**AIM OF THE TASK**
Among the lines below, take the one holding "bm.faces.new((inner[i], inner[j], outer[j], outer[i]))", the one holding "(ca, ia), (cb, ib) = sides[-1], sides[1]", and all lines between them. Set them down exactly.

-------- THE RECORDS

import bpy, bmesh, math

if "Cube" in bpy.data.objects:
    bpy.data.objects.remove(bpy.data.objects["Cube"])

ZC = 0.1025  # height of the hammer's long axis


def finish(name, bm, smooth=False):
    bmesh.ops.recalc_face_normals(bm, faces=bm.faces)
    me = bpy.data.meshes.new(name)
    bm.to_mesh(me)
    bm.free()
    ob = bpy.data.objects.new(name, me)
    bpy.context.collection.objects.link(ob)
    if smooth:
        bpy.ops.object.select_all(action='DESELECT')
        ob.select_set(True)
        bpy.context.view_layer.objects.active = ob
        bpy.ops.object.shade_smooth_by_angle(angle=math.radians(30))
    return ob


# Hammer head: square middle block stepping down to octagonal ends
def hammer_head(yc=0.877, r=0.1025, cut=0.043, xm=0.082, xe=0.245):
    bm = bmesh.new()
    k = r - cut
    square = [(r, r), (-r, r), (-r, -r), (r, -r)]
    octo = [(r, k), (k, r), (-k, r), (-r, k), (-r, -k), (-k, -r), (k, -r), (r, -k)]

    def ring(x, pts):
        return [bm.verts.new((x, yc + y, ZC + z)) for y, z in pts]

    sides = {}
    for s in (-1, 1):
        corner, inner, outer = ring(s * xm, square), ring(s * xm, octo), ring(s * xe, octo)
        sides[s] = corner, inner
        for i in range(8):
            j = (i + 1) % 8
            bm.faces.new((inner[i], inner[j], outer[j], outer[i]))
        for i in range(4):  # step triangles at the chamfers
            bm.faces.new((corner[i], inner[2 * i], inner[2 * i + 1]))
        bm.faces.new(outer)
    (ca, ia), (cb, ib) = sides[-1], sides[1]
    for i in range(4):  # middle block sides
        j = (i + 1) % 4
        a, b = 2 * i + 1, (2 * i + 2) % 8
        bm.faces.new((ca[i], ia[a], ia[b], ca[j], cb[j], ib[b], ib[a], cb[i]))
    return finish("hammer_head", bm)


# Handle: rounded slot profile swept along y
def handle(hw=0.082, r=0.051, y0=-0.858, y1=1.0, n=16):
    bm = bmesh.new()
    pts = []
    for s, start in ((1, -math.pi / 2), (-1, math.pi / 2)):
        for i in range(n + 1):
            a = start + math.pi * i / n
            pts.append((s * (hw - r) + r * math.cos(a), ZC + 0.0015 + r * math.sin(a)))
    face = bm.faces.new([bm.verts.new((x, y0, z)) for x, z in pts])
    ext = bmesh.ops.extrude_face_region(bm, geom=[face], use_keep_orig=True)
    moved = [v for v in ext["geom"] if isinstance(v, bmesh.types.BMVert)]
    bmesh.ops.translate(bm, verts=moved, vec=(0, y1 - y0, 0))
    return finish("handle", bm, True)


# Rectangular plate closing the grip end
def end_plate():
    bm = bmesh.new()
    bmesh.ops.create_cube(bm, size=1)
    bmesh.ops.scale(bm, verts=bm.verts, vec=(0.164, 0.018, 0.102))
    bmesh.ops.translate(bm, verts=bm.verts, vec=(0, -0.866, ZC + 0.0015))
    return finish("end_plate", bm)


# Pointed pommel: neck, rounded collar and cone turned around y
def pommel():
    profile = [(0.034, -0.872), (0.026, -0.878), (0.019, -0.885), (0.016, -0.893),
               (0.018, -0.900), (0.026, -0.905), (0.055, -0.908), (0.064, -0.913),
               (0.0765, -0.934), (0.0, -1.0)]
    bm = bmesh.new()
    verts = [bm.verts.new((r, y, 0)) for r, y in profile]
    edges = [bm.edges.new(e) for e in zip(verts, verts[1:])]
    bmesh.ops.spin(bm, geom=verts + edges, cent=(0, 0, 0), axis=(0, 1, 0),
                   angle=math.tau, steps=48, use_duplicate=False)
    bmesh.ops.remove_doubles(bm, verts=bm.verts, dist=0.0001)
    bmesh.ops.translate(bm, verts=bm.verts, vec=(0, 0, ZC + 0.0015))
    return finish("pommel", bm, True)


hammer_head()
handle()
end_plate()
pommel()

----------------

**OUTPUT BELOW**
            bm.faces.new((inner[i], inner[j], outer[j], outer[i]))
        for i in range(4):  # step triangles at the chamfers
            bm.faces.new((corner[i], inner[2 * i], inner[2 * i + 1]))
        bm.faces.new(outer)
    (ca, ia), (cb, ib) = sides[-1], sides[1]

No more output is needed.